JUL 16, 2020
Comprehensive Ophthalmology, Uveitis
This review highlights the current literature and best practice guidelines on the use of immunosuppression in the time of the COVID-19 pandemic.
Cases from the previous SARS and MERS outbreaks do not indicate an elevated risk of severe disease with immunosuppression. In the current pandemic, there has been a growing body of case reports, case series and retrospective reviews assessing patients on various immunosuppression regimens for organ transplants or immunological disease. The rate of COVID-19 infection and disease course in these patients is similar to the general population and appears to be consistent in Chinese, Italian and pediatric populations.
Currently, the International Uveitis Study Group (IUSG), International Ocular inflammation Society and Foster Ocular Inflammation Society recommend continued immunosuppression in patients without clinical signs of COVID-19 infection. They also recommend tapering corticosteroids as quickly as possible to 20 mg daily or less, practicing social isolation for stable patients and following up with patients with active uveitis to adjust medications. For control of flares, they advise intraocular therapy instead of high-dose corticosteroids. If a patient is suspected to have COVID-19, all biologics medication—with the exception of interferon and IL-6 blockers—should be stopped until signs of recovery and they should also be tested for the virus.

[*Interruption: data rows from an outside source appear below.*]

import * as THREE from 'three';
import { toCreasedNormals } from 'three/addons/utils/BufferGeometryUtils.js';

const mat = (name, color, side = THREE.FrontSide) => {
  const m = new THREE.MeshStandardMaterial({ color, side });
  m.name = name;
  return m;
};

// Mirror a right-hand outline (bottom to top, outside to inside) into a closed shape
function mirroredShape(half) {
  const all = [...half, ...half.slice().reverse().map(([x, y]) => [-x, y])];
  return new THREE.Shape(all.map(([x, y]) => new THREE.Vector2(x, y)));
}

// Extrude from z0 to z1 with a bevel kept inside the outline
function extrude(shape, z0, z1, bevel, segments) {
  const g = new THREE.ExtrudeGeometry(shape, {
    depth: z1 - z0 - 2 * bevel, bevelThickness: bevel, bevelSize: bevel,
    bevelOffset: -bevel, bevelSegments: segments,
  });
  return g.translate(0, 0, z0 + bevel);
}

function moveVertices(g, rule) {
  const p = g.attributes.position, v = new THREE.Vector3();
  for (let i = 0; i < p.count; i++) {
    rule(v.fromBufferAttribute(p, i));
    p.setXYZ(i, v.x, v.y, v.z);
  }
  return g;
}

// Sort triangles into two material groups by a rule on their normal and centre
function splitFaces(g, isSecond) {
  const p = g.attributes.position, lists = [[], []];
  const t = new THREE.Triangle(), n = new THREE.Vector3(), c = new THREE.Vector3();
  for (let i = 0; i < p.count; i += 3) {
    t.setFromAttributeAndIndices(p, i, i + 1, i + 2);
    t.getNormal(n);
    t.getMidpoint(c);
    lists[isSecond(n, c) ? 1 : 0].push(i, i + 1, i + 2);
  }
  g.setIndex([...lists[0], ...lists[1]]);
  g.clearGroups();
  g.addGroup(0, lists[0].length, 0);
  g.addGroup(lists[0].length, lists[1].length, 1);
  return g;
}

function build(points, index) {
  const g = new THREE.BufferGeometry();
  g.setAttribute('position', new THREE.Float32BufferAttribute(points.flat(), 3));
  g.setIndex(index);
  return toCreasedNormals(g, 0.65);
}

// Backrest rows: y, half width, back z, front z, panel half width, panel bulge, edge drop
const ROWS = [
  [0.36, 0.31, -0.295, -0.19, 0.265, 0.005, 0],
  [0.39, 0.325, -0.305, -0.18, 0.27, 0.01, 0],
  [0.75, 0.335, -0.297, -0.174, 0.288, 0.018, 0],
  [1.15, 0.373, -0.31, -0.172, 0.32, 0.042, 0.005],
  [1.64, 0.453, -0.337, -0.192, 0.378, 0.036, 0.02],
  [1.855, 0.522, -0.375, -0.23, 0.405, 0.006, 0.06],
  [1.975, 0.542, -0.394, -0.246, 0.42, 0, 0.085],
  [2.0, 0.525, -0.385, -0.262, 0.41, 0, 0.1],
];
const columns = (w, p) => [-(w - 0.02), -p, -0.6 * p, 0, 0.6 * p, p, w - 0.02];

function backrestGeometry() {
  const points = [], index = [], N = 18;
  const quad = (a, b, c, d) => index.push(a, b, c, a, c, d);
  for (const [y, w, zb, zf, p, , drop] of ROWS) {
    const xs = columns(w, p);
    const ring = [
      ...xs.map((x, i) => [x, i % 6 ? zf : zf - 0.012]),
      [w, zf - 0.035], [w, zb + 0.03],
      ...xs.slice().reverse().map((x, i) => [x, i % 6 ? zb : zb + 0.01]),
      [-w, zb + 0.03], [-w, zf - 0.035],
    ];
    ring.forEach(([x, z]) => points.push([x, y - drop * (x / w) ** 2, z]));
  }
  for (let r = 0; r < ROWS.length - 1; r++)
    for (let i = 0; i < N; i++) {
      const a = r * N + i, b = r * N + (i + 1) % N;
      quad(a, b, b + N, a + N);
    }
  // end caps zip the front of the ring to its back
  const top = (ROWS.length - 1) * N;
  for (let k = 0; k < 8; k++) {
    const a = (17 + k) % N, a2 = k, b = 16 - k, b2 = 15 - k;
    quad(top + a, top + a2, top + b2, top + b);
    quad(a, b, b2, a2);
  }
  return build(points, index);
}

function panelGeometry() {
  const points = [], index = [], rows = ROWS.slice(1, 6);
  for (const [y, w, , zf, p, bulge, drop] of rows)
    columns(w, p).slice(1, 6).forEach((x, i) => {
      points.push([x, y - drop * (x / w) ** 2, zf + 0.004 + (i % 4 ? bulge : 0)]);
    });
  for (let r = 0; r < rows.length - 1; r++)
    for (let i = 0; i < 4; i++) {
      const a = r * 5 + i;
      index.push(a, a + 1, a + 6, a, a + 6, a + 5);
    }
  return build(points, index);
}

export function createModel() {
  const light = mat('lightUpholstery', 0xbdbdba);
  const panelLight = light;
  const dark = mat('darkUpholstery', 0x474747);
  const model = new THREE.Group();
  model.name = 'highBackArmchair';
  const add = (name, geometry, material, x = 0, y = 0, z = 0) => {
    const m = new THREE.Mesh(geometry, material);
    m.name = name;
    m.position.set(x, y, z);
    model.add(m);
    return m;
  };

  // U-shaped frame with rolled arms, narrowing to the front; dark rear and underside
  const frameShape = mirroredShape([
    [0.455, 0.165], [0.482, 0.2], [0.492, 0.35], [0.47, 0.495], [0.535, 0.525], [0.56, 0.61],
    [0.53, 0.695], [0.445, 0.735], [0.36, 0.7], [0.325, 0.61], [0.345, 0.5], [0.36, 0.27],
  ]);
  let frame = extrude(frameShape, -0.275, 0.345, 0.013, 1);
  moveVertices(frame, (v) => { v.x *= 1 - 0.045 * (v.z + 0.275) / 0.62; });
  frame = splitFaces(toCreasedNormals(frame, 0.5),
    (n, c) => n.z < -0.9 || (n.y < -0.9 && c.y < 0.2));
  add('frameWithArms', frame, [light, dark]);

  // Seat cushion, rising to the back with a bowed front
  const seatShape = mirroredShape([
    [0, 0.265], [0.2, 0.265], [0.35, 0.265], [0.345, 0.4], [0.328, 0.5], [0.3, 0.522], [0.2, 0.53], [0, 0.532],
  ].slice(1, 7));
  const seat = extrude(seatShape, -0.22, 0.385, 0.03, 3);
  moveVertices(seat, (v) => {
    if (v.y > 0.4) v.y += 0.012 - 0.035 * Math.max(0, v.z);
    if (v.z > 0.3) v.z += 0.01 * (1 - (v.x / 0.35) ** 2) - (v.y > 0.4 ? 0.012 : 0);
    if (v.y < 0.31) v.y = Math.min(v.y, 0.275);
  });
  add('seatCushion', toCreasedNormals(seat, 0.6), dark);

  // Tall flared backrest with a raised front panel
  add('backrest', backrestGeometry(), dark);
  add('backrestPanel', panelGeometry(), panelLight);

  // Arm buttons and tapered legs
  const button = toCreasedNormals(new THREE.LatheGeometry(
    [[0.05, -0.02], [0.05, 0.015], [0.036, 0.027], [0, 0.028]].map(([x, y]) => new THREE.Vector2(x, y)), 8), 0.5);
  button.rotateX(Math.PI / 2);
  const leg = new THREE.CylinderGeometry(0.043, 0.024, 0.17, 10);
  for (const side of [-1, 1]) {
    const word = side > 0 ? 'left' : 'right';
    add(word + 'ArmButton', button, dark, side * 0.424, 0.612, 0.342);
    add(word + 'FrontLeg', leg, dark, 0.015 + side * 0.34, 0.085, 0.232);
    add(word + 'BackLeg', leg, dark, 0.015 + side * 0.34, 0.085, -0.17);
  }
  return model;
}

Patients on nonbiologic immunosuppressants can continue treatments with close monitoring.
Since these findings are retrospective and limited by the fact that the pandemic is evolving, understanding of COVID-19 transmission, disease course and treatment will continue to change.
Thus far, evidence suggests patients with ocular inflammatory disease can remain on immunosuppression. However, high-dose systemic corticosteroids should be avoided.